    Now all the remoting services are moved to WCF so need to implement the impersonation. I should be able to turn on/off impersonation because some clients may or may not have.

    Note: I am using AspNetCompatibilityRequirementsMode as Allowed

    Thanks


    Tuesday, November 4, 2014 9:29 AM

Answers

  • Hi,

    If your service needs to access remote/network resources, you can access the resources on behalf of the original caller or a fixed identity in the following ways:

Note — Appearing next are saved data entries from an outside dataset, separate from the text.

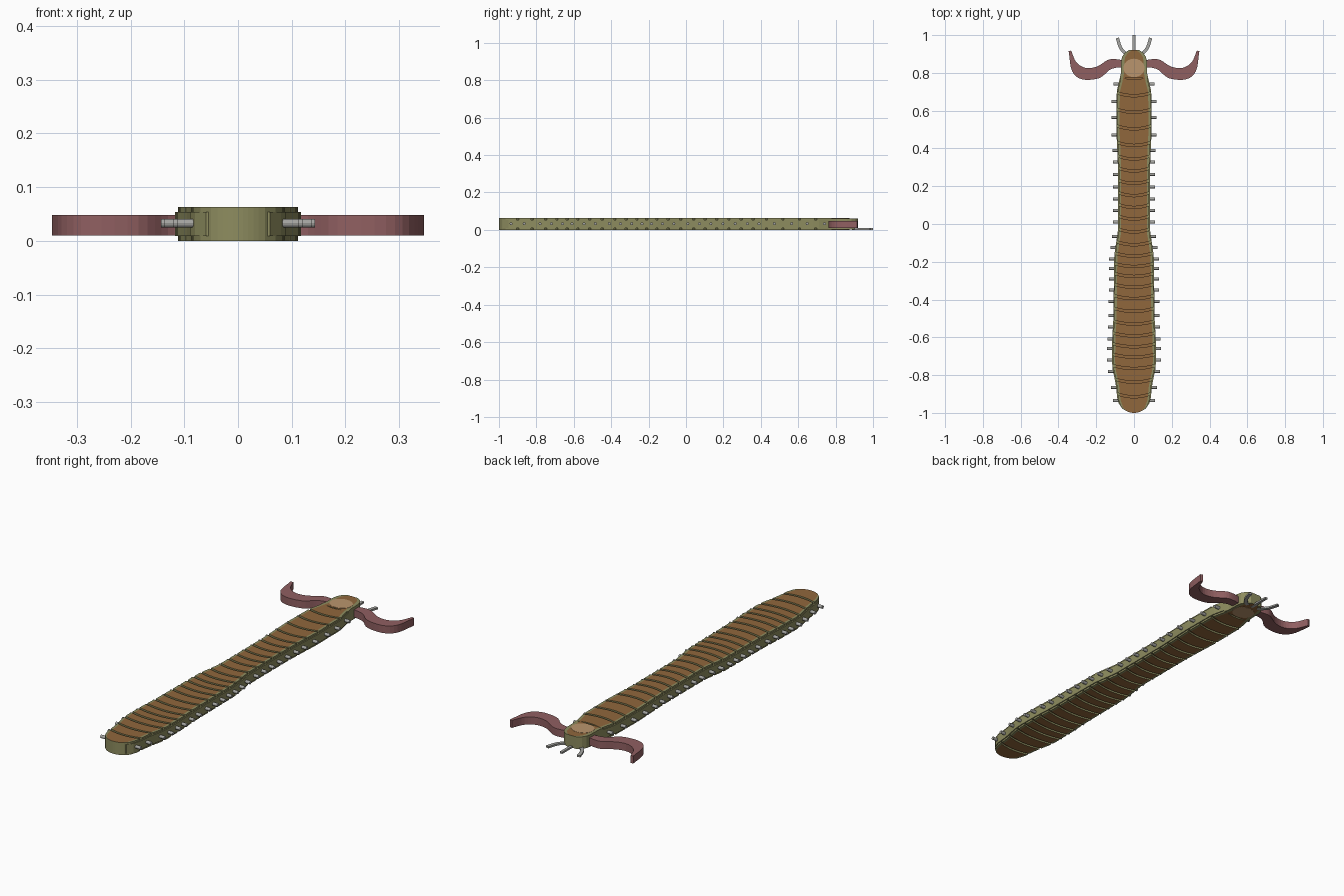
import bpy, bmesh, math
from mathutils import Vector

cube = bpy.data.objects.get("Cube")
if cube:
    bpy.data.objects.remove(cube)


def material(name, rgb):
    m = bpy.data.materials.new(name)
    m.use_nodes = True
    m.diffuse_color = (*rgb, 1)
    m.node_tree.nodes["Principled BSDF"].inputs["Base Color"].default_value = (*rgb, 1)
    return m


OLIVE = material("olive", (0.27, 0.265, 0.115))
BROWN = material("brown", (0.28, 0.135, 0.045))
MAROON = material("maroon", (0.28, 0.115, 0.12))
TAN = material("tan", (0.49, 0.30, 0.155))
GREY = material("grey", (0.38, 0.38, 0.36))

# Half width of the body along its length: (y, half width)
OUTLINE = [(-1.0, .03), (-.985, .055), (-.965, .075), (-.93, .088), (-.86, .095), (-.82, .102),
           (-.77, .113), (-.72, .117), (-.6, .115), (-.5, .109), (-.17, .105), (-.1, .095),
           (-.04, .085), (.3, .085), (.4, .089), (.5, .094), (.7, .092), (.76, .078), (.80, .069),
           (.86, .068), (.885, .063), (.905, .05), (.92, .028)]
BORDER = 0.017


def half_width(y):
    for (y0, w0), (y1, w1) in zip(OUTLINE, OUTLINE[1:]):
        if y <= y1:
            return w0 + (w1 - w0) * max(0, (y - y0) / (y1 - y0))
    return OUTLINE[-1][1]


def finish(name, bm, mats):
    bmesh.ops.recalc_face_normals(bm, faces=bm.faces)
    me = bpy.data.meshes.new(name)
    bm.to_mesh(me)
    bm.free()
    for m in mats:
        me.materials.append(m)
    ob = bpy.data.objects.new(name, me)
    bpy.context.collection.objects.link(ob)
    return ob


def thicken(bm, z0, z1):
    """Extrude flat faces lying at z0 up to z1."""
    out = bmesh.ops.extrude_face_region(bm, geom=list(bm.faces), use_keep_orig=True)
    for v in out["geom"]:
        if isinstance(v, bmesh.types.BMVert):
            v.co.z = z1


def body_slab(name, ys, z0, z1, inset=0.0, bow=0.0):
    """Slab following the body outline; brown caps, olive border and walls."""
    bm = bmesh.new()
    grid = []
    for y in ys:
        w = half_width(y)
        outer = w - inset
        inner = max(w - BORDER, outer * .4)
        xs = [-outer] + [inner * k / 4 for k in range(-4, 5)] + [outer]
        grid.append([bm.verts.new((x, y - bow * (1 - (x / outer) ** 2), z0)) for x in xs])
    brown_cols = []
    for a, b in zip(grid, grid[1:]):
        for i in range(len(a) - 1):
            f = bm.faces.new((a[i], a[i + 1], b[i + 1], b[i]))
            f.material_index = 1 if 0 < i < len(a) - 2 else 0
    thicken(bm, z0, z1)
    bm.normal_update()
    for f in bm.faces:
        if abs(f.normal.z) < .5:
            f.material_index = 0
    return finish(name, bm, [OLIVE, BROWN])


def ribbon(name, side_a, side_b, z0, z1, mat):
    """Thick ribbon between two matching edge paths."""
    bm = bmesh.new()
    rows = [[bm.verts.new((p[0], p[1], z0)) for p in pair] for pair in zip(side_a, side_b)]
    for a, b in zip(rows, rows[1:]):
        bm.faces.new((a[0], a[1], b[1], b[0]))
    thicken(bm, z0, z1)
    return finish(name, bm, [mat])


def smooth_path(pts, steps=4):
    """Catmull-Rom curve through the points."""
    p = [Vector(q) for q in pts]
    p = [2 * p[0] - p[1]] + p + [2 * p[-1] - p[-2]]
    out = []
    for a, b, c, d in zip(p, p[1:], p[2:], p[3:]):
        for k in range(steps):
            t = k / steps
            out.append(.5 * (2 * b + (c - a) * t + (2 * a - 5 * b + 4 * c - d) * t * t
                             + (3 * b - a - 3 * c + d) * t ** 3))
    return out + [p[-2]]


def mirrored(pts, s):
    return [(s * q[0], q[1]) for q in pts]


def cylinder(name, radius, depth, segs, loc, mat, along_x=False):
    bm = bmesh.new()
    bmesh.ops.create_cone(bm, cap_ends=True, segments=segs, radius1=radius,
                          radius2=radius, depth=depth)
    ob = finish(name, bm, [mat])
    if along_x:
        ob.rotation_euler.y = math.pi / 2
    ob.location = loc
    return ob


# Low core running through every segment
core_ys = [-.98 + 1.78 * i / 60 for i in range(61)]
body_slab("body_core", core_ys, .009, .054)

# Raised segments, one for each pair of leg pegs
PEGS = [-.935, -.865, -.78, -.72, -.66, -.61, -.545, -.485, -.41, -.35, -.29, -.235, -.185,
        -.125, -.065, .01, .072, .133, .197, .263, .328, .39, .472, .565, .648, .74]
mids = [(a + b) / 2 for a, b in zip(PEGS, PEGS[1:])]
edges = [-.985] + mids + [.785]
GAP = .006
for i, (a, b) in enumerate(zip(edges, edges[1:])):
    lo = a if i == 0 else a + GAP
    hi = b - GAP
    body_slab(f"segment_{i + 1}", [lo + (hi - lo) * k / 4 for k in range(5)],
              0, .063, inset=.005, bow=.015)

# Leg pegs
for i, y in enumerate(PEGS):
    w = half_width(y)
    for s, side in ((1, "left"), (-1, "right")):
        cylinder(f"{side}_peg_{i + 1}", .008, .056, 12, (s * (w - .002), y, .033), GREY, True)

# Head with a round tan plate through it
body_slab("head", [.772, .80, .83, .86, .885, .895, .905, .913, .92], .001, .062)
plate = cylinder("head_plate", .5, .063, 32, (0, .826, .0315), TAN)
plate.scale = (.112, .098, 1)

# Curved pincers
UPPER = [(.05, .865), (.10, .873), (.14, .868), (.195, .834), (.255, .826), (.305, .856), (.333, .918)]
LOWER = [(.05, .83), (.09, .828), (.13, .815), (.185, .772), (.275, .766), (.328, .81), (.346, .915)]
# Feelers at the front of the head
FEELER = [(.03, .895), (.055, .912), (.074, .94), (.088, .985)]
for s, side in ((1, "left"), (-1, "right")):
    ribbon(f"{side}_pincer", mirrored(smooth_path(UPPER), s), mirrored(smooth_path(LOWER), s),
           .01, .048, MAROON)
    path = smooth_path(FEELER)
    edge_a, edge_b = [], []
    for k, q in enumerate(path):
        d = (path[min(k + 1, len(path) - 1)] - path[max(k - 1, 0)]).normalized()
        n = Vector((-d.y, d.x)) * .0085
        edge_a.append(q + n)
        edge_b.append(q - n)
    ribbon(f"{side}_feeler", mirrored(edge_a, s), mirrored(edge_b, s), 0, .009, GREY)
ribbon("middle_feeler", [(-.007, .89), (-.007, 1.0)], [(.007, .89), (.007, 1.0)], 0, .009, GREY)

    • Use Kerberos authentication and delegation. If you use Kerberos to authenticate your users, you can impersonate the original caller by using the techniques described under Impersonation Options below, and then use Kerberos delegation to gain access to network resources as follows: 
      • If your WCF service runs under the Network Service account, configure your computer account in Active Directory to be trusted for delegation.
      • If your application runs under a custom domain account, you must register a service principal name (SPN) in Active Directory to associate the domain account with the HTTP service on your WCF server. You then configure your domain account in Active Directory to be trusted for delegation.
    • Use protocol transition. With this approach, you use a non-Kerberos authentication mechanism, such as client certificates, to authenticate your users, and then use the new WindowsIdentity constructor to obtain a Windows token for the user on the server. Use this approach when you cannot use Kerberos authentication to authenticate your users. Keep in mind the following considerations:
      • If your WCF service runs under the Network Service account, configure your computer account in Active Directory to be trusted for delegation and protocol transition.
      • If your application runs under a custom domain account, you must register an SPN in Active Directory to associate the domain account with the HTTP service on your WCF server. You then configure your domain account in Active Directory to be trusted for delegation and protocol transition.
    • Call LogonUser and request an interactive logon session. An interactive logon session has network credentials that allow you to authenticate against network servers. Use this approach when you cannot use Kerberos authentication to authenticate your users, and when you cannot use protocol transition.

    For more information, you could refer to:

    http://msdn.microsoft.com/en-us/library/ff649252.aspx

    Regards

    Wednesday, November 5, 2014 9:11 AM
    Moderator